Not all lawyers work for injured and harassed employees. If the same law firm takes up cases on behalf of employers and employees alike, you may want to check for other options. An employment lawyer should have the experience and expertise to represent your case. You can ask about their top settlements and landmark cases. Although many cases are settled outside of court, never hire an employment lawyer without knowing about their experience of representing clients at trial.
What is your evaluation of my cases? What are the evident merits and demerits?
Most employment lawyers and attorneys in New Jersey offer free case evaluation for clients. This could be your big window to know the worth of your claim. Also, just because you feel something doesn’t mean you have a legal case. For example, if a supervisor made a random sexist remark, it would be impossible to prove the case unless you have recorded evidence. Some cases are not worth pursuing, both in terms of outcome and the settlement. Your lawyer should set realistic goals and expectations for the entire matter.
How much would it cost to hire you?

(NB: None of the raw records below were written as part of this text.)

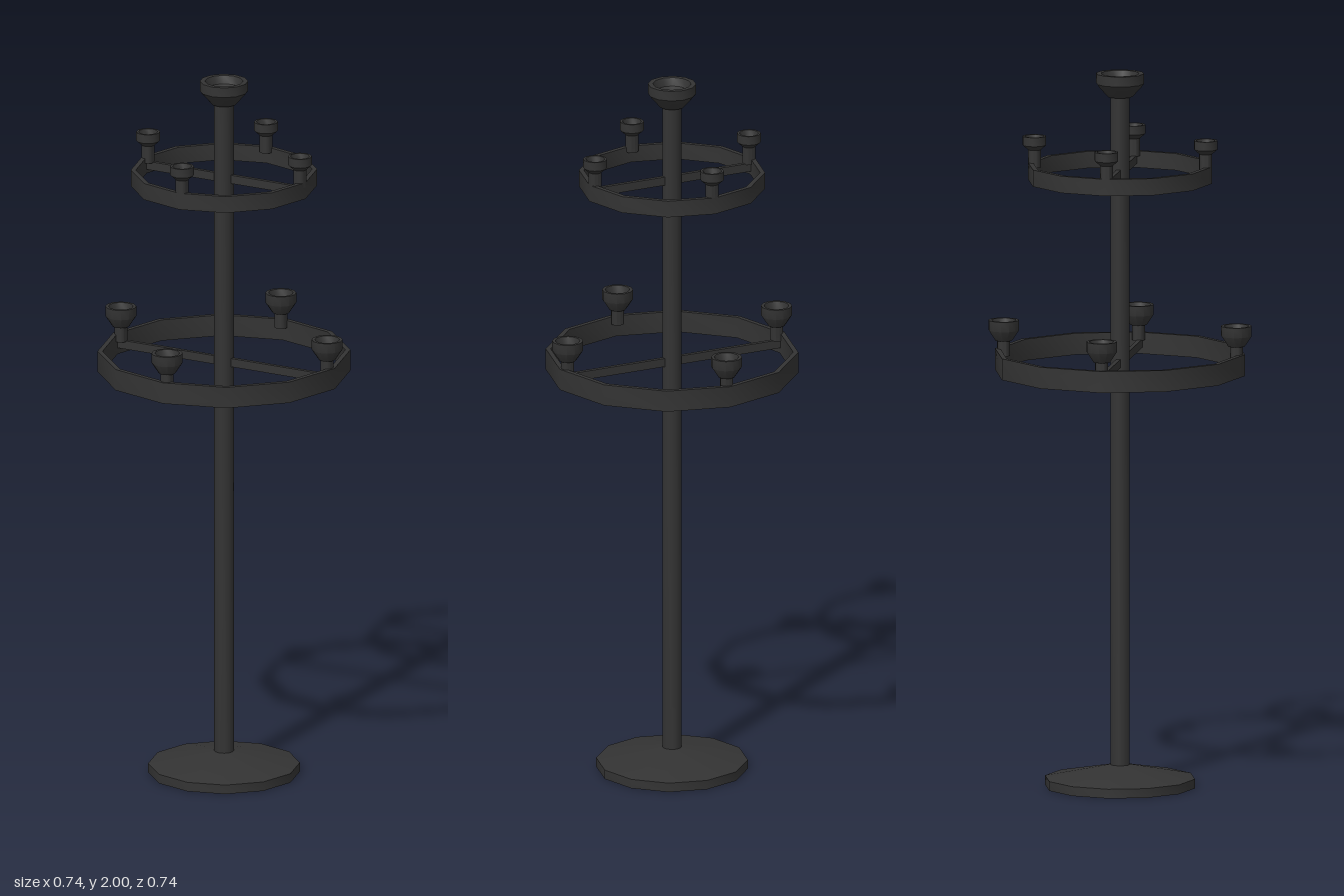
import * as THREE from 'three';
import { toCreasedNormals } from 'three/addons/utils/BufferGeometryUtils.js';

export function createModel() {
  const model = new THREE.Group();
  model.name = 'candelabrum';
  const iron = new THREE.MeshStandardMaterial({ color: 0x333333 });
  iron.name = 'dark iron';

  const add = (name, geometry, parent = model) => {
    const mesh = new THREE.Mesh(geometry, iron);
    mesh.name = name;
    parent.add(mesh);
    return mesh;
  };
  // Twelve-sided turned part from [radius, height] pairs, listed bottom to top
  const turned = (profile) => toCreasedNormals(
    new THREE.LatheGeometry(profile.map(([r, y]) => new THREE.Vector2(r, y)), 12), 0.6);

  // Foot, pole and the large cup on top
  add('base', turned([[0, 0], [0.21, 0], [0.21, 0.026], [0.027, 0.062], [0, 0.062]]));
  add('pole', turned([[0, 0.05], [0.027, 0.05], [0.027, 1.95], [0, 1.95]]));
  add('topCup', turned([[0, 1.935], [0.035, 1.935], [0.062, 1.965], [0.067, 1.972], [0.067, 2],
    [0.053, 2], [0.045, 1.978], [0.025, 1.965], [0, 1.962]]));

  // Each tier: a flat-sided hoop, a crossbar and four candle cups
  const tiers = [
    { name: 'lowerTier', r: 0.35, y0: 1.16, y1: 1.22, orbit: 0.326, cup: 0.043, stem: 0.018, neck: 1.243, lip: 1.272, top: 1.3 },
    { name: 'upperTier', r: 0.258, y0: 1.697, y1: 1.744, orbit: 0.24, cup: 0.033, stem: 0.018, neck: 1.78, lip: 1.793, top: 1.818 },
  ];
  for (const t of tiers) {
    const tier = new THREE.Group();
    tier.name = t.name;
    model.add(tier);
    const inner = t.r - 0.014;
    add('hoop', turned([[inner, t.y0], [t.r, t.y0], [t.r, t.y1], [inner, t.y1], [inner, t.y0]]), tier);

    const bar = add('crossbar', new THREE.BoxGeometry(2 * inner, 0.024, 0.012), tier);
    bar.position.y = (t.y0 + t.y1) / 2;
    bar.rotation.y = -0.015;

    const bottom = (t.y0 + t.y1) / 2 + 0.01;
    const cup = turned([[0, bottom], [t.stem, bottom], [t.stem, t.neck], [t.cup * 0.55, t.neck],
      [t.cup, t.lip], [t.cup, t.top], [t.cup * 0.8, t.top], [t.cup * 0.65, t.lip + 0.006],
      [0, t.lip - 0.004]]);
    for (let i = 0; i < 4; i++) {
      const a = i * Math.PI / 2;
      add('candleCup', cup, tier).position.set(Math.sin(a) * t.orbit, 0, Math.cos(a) * t.orbit);
    }
  }
  return model;
}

Employment lawyers often work on a contingency fee, where they offer a no-win-no-fee warranty. The lawyer only asks for the fee if they win a financial settlement. However, there could be other expenses in the case. Ask the attorney about the costs of pursuing your case to prepare financially for all possible contingencies.
Finally, ask the lawyer if they are available. Many attorneys pass the work to associates and juniors, and that can ruin your prospects. You need a lawyer who can actually make time to push for your interests.